JANESVILLE, Wis. (AP) — SHINE Medical Technologies has received regulatory approval to begin building a plant in Janesville that will make medical isotopes for use in millions of diagnostic tests each year.
The Nuclear Regulatory Commission announced that it authorized the construction permit Thursday.
The plant will produce molybdenum-99, known as Mo-99, and other radioisotopes. Mo-99 quickly decays into a form of an isotope called technetium-99m, which is used in scans that can detect cancer and assess blood supply to the heart.
The United States has not commercially produced Mo-99 since 1989.
Monona-based SHINE applied for the construction permit in 2013. The $100 million plant is projected to open in about three years and employ 150 workers.

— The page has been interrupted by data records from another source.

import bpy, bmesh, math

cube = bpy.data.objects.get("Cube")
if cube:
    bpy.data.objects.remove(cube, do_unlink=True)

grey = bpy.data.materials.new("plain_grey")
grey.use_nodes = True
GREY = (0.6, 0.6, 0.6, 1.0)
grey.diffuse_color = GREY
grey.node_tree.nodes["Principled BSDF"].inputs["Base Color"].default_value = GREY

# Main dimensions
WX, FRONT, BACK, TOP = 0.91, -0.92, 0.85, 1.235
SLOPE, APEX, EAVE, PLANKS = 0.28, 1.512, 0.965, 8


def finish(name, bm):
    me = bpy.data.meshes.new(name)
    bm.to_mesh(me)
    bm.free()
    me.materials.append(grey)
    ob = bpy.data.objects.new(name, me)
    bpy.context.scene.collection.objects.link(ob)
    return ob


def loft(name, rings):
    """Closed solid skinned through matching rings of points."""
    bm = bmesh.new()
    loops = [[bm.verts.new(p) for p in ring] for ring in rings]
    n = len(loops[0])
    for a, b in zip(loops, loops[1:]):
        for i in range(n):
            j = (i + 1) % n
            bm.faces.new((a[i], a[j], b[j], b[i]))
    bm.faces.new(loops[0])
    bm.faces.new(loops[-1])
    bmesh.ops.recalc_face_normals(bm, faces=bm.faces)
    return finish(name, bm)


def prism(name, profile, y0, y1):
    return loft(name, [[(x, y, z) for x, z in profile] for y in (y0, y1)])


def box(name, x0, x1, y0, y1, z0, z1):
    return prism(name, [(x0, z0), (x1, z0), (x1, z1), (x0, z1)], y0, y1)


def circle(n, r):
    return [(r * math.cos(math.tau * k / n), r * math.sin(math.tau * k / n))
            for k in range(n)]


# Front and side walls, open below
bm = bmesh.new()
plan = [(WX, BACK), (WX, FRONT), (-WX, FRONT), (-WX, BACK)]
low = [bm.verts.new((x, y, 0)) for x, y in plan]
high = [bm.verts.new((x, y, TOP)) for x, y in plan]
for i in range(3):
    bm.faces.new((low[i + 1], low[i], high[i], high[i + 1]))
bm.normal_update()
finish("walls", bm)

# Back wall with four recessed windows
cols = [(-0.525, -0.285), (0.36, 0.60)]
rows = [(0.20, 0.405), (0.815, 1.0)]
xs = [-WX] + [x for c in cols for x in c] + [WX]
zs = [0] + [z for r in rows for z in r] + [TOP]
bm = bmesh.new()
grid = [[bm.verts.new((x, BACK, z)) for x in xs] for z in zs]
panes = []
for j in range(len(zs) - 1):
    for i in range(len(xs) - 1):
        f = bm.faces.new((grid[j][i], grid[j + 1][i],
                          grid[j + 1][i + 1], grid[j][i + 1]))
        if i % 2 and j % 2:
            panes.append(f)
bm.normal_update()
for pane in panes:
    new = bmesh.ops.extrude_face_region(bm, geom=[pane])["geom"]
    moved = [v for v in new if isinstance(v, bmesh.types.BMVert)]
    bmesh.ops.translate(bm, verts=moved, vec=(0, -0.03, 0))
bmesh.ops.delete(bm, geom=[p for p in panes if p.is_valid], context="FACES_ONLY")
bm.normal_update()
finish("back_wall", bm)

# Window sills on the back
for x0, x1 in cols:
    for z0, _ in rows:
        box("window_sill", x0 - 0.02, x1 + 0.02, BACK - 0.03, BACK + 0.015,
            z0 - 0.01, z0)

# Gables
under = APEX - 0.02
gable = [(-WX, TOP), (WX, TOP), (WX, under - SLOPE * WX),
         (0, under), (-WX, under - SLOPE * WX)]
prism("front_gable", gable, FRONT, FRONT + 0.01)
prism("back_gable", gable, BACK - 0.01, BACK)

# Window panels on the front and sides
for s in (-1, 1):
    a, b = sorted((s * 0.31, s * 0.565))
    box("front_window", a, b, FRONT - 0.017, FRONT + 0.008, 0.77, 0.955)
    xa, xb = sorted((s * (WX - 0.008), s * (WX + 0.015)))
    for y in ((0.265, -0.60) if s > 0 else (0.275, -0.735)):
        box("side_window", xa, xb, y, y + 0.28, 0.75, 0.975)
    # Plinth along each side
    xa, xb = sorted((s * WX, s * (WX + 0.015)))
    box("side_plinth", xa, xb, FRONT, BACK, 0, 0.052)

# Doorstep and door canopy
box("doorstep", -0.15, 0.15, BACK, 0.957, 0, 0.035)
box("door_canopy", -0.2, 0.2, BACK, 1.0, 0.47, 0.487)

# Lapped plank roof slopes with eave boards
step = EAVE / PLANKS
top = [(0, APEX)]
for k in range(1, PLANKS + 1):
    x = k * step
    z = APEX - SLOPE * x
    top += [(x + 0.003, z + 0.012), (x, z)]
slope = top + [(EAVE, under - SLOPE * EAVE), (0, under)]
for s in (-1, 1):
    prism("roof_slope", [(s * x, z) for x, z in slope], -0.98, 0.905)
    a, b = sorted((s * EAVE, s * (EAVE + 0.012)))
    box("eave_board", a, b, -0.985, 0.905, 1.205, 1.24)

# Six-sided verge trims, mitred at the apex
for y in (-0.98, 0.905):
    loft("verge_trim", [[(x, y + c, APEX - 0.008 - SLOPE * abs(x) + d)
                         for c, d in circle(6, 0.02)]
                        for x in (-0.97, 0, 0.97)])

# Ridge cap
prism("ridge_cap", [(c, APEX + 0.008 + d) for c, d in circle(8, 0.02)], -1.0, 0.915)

It’s expected to fulfill more than one-fourth of the global need for Mo-99.